Work to complete ->
When you reach the line containing "bpy.context.collection.objects.link(obj)" in the entries below, start writing out each line exactly, and stop after the line containing "across = Vector(across)".

[Collected data]
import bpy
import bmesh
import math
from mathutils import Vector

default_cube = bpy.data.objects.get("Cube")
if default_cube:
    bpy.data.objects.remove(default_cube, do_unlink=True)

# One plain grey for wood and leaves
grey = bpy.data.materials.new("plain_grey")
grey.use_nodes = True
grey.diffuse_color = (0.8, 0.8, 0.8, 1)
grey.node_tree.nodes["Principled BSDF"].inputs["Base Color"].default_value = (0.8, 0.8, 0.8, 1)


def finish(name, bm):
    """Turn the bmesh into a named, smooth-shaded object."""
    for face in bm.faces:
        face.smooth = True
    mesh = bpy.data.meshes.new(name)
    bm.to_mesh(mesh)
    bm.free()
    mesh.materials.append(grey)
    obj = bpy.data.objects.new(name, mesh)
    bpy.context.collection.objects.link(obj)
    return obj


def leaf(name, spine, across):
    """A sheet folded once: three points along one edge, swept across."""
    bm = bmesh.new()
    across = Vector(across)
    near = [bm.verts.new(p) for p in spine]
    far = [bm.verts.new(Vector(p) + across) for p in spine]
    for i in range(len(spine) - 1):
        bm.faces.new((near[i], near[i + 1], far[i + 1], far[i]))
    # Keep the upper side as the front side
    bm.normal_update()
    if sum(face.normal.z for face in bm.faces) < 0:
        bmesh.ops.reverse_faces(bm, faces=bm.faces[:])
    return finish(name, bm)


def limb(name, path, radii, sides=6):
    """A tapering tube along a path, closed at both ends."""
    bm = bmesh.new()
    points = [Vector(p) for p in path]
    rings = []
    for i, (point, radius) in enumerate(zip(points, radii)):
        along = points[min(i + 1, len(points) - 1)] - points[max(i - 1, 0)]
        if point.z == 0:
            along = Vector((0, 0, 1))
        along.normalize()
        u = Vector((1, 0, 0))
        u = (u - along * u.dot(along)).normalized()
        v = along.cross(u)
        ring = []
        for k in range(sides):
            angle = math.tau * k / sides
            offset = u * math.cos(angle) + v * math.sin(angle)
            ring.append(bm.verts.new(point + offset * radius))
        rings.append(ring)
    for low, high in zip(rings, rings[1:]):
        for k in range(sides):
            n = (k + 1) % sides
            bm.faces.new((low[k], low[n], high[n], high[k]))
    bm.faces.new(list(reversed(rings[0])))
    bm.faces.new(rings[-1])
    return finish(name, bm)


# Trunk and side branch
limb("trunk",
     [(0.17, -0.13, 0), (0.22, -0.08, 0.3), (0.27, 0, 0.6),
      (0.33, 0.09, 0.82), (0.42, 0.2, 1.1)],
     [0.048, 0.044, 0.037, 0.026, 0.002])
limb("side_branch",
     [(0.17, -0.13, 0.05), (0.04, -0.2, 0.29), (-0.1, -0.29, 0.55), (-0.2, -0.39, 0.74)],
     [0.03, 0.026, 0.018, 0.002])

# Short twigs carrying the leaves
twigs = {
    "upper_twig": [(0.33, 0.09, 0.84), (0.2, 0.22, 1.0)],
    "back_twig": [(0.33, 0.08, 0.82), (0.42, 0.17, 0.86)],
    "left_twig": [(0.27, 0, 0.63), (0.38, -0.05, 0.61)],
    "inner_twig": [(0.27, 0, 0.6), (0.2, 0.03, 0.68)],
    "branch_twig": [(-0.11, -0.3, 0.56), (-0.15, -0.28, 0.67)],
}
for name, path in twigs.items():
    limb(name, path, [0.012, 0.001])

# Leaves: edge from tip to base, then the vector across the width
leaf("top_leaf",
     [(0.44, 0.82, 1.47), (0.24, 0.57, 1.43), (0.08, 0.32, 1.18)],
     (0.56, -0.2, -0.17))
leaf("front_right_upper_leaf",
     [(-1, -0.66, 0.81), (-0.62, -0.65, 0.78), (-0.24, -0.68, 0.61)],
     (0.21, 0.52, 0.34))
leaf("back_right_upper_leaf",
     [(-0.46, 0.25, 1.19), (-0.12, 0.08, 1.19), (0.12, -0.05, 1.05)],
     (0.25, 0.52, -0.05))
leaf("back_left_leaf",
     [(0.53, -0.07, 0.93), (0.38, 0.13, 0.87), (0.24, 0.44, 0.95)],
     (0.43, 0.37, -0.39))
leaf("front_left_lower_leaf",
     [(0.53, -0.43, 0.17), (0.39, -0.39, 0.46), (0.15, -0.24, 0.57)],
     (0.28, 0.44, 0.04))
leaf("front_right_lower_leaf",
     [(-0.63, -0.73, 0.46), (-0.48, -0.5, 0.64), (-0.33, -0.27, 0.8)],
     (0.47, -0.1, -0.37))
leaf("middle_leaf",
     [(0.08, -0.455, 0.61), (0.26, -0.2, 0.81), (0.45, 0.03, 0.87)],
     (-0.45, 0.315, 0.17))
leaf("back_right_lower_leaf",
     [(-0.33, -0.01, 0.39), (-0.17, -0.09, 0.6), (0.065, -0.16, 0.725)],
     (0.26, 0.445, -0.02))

Solution to this exercise ->
    bpy.context.collection.objects.link(obj)
    return obj


def leaf(name, spine, across):
    """A sheet folded once: three points along one edge, swept across."""
    bm = bmesh.new()
    across = Vector(across)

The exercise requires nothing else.